Open source in proprietary corporate infrastructure
- Salesforce state of things and how we got here
2007 Discussion about creating an open source package for Salesforce, which lead to creating the non-profit success starter pack
Underneath all of this is a proprietary, corporate platform built on an Oracle database system
Salesforce as a platform is set up to make customization declarative, so that people can configure the software to track business processes and create reports without custom code.
While Salesforce started out mainly as a database, it's now an entire platform where not only store data, but also track business processes and workflows.
A benefit of this is that you have to manage less infrastructure yourself because Salesforce does that part for you.
Salesforce has started open sourcing some things—like the new Lightning interface is open source and you can see the css/html and related code.
- Non-profit success pack (aka Non-profit starter)

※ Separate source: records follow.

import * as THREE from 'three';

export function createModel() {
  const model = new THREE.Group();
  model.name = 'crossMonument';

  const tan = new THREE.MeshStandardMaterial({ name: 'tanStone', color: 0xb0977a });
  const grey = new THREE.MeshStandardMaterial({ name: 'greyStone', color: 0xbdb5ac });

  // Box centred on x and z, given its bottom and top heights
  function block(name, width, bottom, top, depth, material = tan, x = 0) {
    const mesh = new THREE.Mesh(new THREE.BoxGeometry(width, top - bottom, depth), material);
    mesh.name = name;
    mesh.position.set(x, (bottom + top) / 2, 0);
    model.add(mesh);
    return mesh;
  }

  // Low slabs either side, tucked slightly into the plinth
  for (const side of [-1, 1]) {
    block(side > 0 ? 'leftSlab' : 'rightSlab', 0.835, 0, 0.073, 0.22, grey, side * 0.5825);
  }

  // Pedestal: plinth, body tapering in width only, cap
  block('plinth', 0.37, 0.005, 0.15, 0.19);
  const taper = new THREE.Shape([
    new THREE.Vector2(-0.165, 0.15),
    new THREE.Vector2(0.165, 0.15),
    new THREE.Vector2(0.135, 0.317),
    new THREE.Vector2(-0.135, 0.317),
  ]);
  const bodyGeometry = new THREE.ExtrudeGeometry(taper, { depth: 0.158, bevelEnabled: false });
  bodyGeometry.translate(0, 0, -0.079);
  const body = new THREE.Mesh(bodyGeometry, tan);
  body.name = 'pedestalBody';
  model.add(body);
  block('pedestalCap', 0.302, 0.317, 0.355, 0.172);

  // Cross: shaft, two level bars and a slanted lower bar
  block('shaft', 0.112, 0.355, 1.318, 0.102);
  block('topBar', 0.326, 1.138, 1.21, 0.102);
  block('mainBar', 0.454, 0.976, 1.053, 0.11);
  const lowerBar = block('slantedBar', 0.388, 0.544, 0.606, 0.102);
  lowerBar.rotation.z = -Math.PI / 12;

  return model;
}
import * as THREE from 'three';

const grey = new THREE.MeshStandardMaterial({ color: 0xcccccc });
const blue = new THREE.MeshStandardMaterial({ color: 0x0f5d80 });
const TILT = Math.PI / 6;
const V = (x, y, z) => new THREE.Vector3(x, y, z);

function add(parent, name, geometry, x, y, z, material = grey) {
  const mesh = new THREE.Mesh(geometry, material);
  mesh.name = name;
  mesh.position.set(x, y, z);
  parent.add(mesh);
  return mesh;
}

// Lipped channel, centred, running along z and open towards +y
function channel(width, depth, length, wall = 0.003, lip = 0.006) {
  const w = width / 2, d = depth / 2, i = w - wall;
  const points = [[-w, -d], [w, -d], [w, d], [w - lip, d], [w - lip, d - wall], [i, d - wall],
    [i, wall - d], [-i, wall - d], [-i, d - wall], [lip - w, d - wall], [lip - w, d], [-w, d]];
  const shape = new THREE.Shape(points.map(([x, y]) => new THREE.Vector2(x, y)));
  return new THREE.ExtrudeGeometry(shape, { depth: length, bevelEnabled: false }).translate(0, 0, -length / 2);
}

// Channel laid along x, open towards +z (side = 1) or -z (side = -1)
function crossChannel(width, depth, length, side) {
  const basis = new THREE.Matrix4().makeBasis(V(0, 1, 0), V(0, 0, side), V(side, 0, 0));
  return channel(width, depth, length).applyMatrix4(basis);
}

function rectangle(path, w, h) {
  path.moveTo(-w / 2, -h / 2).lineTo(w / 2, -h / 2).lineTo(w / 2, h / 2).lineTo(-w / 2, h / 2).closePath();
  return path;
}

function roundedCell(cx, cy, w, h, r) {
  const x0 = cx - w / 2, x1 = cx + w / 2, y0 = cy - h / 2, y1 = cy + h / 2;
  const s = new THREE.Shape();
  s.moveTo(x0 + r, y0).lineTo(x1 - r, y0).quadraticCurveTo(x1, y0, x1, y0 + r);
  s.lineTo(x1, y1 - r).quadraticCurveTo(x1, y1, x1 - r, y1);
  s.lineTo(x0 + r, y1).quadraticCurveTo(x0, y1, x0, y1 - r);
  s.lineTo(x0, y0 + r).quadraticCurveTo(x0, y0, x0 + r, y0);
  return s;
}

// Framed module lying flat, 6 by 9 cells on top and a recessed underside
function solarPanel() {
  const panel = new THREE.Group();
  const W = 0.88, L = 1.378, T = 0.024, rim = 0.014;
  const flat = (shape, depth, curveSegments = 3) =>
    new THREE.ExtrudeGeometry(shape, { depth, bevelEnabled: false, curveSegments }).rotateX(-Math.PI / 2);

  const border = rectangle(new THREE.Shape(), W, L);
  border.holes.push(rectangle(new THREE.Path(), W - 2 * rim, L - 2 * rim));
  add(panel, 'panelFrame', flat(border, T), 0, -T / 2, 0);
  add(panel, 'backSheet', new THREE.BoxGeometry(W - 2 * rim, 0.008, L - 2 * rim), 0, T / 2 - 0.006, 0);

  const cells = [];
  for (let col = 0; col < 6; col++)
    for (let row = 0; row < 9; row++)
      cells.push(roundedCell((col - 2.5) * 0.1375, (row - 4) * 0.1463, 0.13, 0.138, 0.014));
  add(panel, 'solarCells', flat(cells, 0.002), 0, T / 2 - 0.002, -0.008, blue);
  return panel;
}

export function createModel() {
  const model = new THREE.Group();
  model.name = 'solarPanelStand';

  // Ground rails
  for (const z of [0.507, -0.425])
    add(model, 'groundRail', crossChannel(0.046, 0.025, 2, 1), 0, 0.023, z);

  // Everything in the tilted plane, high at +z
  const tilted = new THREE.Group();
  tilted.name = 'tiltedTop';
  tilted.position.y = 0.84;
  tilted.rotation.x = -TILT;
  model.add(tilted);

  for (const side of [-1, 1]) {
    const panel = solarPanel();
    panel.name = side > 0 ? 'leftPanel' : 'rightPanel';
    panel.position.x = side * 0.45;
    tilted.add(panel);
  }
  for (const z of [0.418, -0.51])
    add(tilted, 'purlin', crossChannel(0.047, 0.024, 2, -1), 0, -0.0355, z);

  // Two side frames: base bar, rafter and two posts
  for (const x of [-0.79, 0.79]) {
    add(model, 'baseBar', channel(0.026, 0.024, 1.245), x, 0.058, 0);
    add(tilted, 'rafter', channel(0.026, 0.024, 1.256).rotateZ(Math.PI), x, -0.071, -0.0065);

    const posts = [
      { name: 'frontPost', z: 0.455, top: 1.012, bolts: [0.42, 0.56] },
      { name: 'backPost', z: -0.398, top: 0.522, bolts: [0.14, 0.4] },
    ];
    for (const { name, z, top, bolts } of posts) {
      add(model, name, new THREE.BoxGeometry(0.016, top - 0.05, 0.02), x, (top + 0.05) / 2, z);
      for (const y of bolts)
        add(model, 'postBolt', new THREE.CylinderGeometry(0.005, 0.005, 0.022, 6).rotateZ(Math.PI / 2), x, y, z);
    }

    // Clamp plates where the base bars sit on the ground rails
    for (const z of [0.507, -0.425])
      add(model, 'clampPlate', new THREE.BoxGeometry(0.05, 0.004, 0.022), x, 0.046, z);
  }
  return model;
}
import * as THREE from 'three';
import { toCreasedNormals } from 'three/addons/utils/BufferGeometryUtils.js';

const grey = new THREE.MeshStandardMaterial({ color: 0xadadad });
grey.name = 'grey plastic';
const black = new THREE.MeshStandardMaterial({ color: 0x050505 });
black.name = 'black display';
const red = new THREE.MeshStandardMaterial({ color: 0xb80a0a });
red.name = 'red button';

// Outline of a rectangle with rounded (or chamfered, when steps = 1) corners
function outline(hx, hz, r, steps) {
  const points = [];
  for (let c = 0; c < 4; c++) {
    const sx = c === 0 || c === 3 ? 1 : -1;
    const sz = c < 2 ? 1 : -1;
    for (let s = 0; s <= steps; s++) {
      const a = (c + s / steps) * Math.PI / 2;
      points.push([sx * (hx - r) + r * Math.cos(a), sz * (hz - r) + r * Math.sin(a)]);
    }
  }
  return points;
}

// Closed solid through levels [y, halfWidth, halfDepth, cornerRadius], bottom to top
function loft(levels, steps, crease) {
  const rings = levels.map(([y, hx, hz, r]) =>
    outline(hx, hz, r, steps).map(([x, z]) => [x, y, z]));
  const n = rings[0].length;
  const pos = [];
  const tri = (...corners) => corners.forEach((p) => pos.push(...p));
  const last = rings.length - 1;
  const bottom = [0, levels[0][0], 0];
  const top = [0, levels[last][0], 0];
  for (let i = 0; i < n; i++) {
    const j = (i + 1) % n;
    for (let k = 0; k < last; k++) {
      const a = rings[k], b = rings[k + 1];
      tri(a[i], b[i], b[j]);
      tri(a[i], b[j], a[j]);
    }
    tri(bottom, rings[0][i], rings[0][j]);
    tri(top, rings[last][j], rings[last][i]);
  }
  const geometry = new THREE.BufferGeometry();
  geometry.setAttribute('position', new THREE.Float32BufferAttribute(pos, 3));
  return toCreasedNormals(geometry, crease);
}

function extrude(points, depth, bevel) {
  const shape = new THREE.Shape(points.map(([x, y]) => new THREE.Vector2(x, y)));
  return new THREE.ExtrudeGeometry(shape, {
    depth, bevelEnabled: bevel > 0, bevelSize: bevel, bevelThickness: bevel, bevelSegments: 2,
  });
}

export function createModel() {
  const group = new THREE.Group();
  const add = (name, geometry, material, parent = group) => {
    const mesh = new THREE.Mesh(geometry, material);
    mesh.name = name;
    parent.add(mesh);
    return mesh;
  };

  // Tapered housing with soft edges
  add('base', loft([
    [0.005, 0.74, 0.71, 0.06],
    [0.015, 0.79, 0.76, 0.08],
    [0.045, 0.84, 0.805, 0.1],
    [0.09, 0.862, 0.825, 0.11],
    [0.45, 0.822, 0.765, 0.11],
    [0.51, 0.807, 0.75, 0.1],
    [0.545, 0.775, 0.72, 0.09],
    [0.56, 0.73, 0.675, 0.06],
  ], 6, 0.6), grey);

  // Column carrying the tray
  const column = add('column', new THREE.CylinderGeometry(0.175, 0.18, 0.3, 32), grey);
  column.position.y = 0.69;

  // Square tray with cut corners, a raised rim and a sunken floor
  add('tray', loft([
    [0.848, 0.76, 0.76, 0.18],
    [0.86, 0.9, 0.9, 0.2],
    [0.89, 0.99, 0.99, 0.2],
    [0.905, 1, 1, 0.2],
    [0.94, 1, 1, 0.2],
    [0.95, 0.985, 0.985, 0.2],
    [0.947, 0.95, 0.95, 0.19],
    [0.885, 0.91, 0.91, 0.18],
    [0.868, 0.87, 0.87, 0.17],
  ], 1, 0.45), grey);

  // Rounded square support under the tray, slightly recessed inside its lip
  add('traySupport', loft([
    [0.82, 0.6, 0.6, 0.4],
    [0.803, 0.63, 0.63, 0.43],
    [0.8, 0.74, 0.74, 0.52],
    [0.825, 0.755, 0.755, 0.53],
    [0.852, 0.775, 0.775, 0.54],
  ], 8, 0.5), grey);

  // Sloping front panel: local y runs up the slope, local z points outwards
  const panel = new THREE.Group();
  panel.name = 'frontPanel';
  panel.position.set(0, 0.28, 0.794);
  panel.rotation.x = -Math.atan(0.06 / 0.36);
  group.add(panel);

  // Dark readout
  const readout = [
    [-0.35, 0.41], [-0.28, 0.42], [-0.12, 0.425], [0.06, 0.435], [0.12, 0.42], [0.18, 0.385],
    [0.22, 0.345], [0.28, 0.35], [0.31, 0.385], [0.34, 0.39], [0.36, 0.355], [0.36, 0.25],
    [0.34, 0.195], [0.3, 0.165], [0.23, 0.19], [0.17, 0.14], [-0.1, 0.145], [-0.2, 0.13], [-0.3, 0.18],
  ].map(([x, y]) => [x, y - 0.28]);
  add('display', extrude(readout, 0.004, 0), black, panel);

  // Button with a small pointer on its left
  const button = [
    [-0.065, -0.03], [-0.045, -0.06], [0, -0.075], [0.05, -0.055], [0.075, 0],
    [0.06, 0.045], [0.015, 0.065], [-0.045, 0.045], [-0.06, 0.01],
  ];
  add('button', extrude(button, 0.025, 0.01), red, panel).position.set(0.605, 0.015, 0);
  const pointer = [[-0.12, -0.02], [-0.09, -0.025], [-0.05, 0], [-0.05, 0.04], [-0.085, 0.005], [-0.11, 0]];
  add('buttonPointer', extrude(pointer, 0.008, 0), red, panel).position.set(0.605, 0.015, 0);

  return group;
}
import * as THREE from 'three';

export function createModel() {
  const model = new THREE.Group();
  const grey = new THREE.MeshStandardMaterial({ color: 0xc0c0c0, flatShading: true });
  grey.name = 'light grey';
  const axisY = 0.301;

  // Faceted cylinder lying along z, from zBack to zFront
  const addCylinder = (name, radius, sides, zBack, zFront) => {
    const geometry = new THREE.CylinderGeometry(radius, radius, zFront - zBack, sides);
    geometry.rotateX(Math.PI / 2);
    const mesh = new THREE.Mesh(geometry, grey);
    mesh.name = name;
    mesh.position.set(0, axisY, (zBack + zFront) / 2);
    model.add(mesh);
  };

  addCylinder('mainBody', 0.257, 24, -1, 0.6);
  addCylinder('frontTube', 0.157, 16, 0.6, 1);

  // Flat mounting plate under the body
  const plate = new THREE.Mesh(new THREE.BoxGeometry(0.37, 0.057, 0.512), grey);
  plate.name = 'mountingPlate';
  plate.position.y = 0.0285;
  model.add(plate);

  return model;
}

Takes the for-profit default setup of Salesforce and configures that to be more non-profit centric. For example, tracking households and donations rather than businesses and profits.
Question: How does Salesforce compare to donation platforms. Compared to some other donation platforms, Salesforce is more configurable, but then also takes more work to set up.
Question: What about NGO connect? This was a flop… Salesforce spent a lot of money on a product that didn't really meet organizations' needs. Salesforce as refocused and now put their support behind the non-profit success pack.
Question: Constituent stuff for non-profits? There about 5 different apps that do that. What about canvasing? No, nothing for that.
Question: Are there apps or companies that make apps that cater to non-profit needs.
Be cautious about what other software means when they advertise that they "integrate" with Salesforce. This might just mean that they dump data into Salesforce, which by itself isn't necessarily that useful.
Question: How can I be a saavy consumer of Salesforce vendors? Look for a list of consultants on Salesforce.org that specialize in non-profits (".org", not ".com"). Also, Power of us hub is a place where consumers of Salesforce products leave reviews and make recommendations, but requires having a Salesforce license to access.
- The Goat Farm
Underlying problem is that of this is still proprietary platform, with a proprietary app store, and Salesforce takes a cut of every transaction.
This reality has also stymied open source innovation on the platform.
Goat Farm is an organization working on building things that Salesforce.org isn't building.
Inspired by blockchain: prescribe a mechanism for organizing in a distributed, autonomous, decentralized way of building non-profit software.
Seed community is Salesforce, but the mission is broader than Salesforce.
Dash (in the cryptocurrency world) has a percentage of money that is redistributed to building the it's infrastructure and has strong governance around the project.
"The Goat Chain" is inspired by this model that allows people to put need/proposals out to the community where the community can upvote that proposal. Individuals who contribute to the project are rewarded with "goats" and then having larger say in what happens in the community.
Contributions can be code, but also documentation, videos, community events, etc.
Current ideas for process:
Community members put out projects, which have a goat value. Project proposers put up at least 10% of their goats against the project. Project implementers contact a project manager. Upon completion of the project, the project manager divides up the goats among the project implementers.
Goats are then used to vote on which projects will get done in the future.
There are current proposals created by the core team. It's being managed by a website, but not using blockchain, yet.
Working with colony.io to do this based on ethereum for a distributed server technology.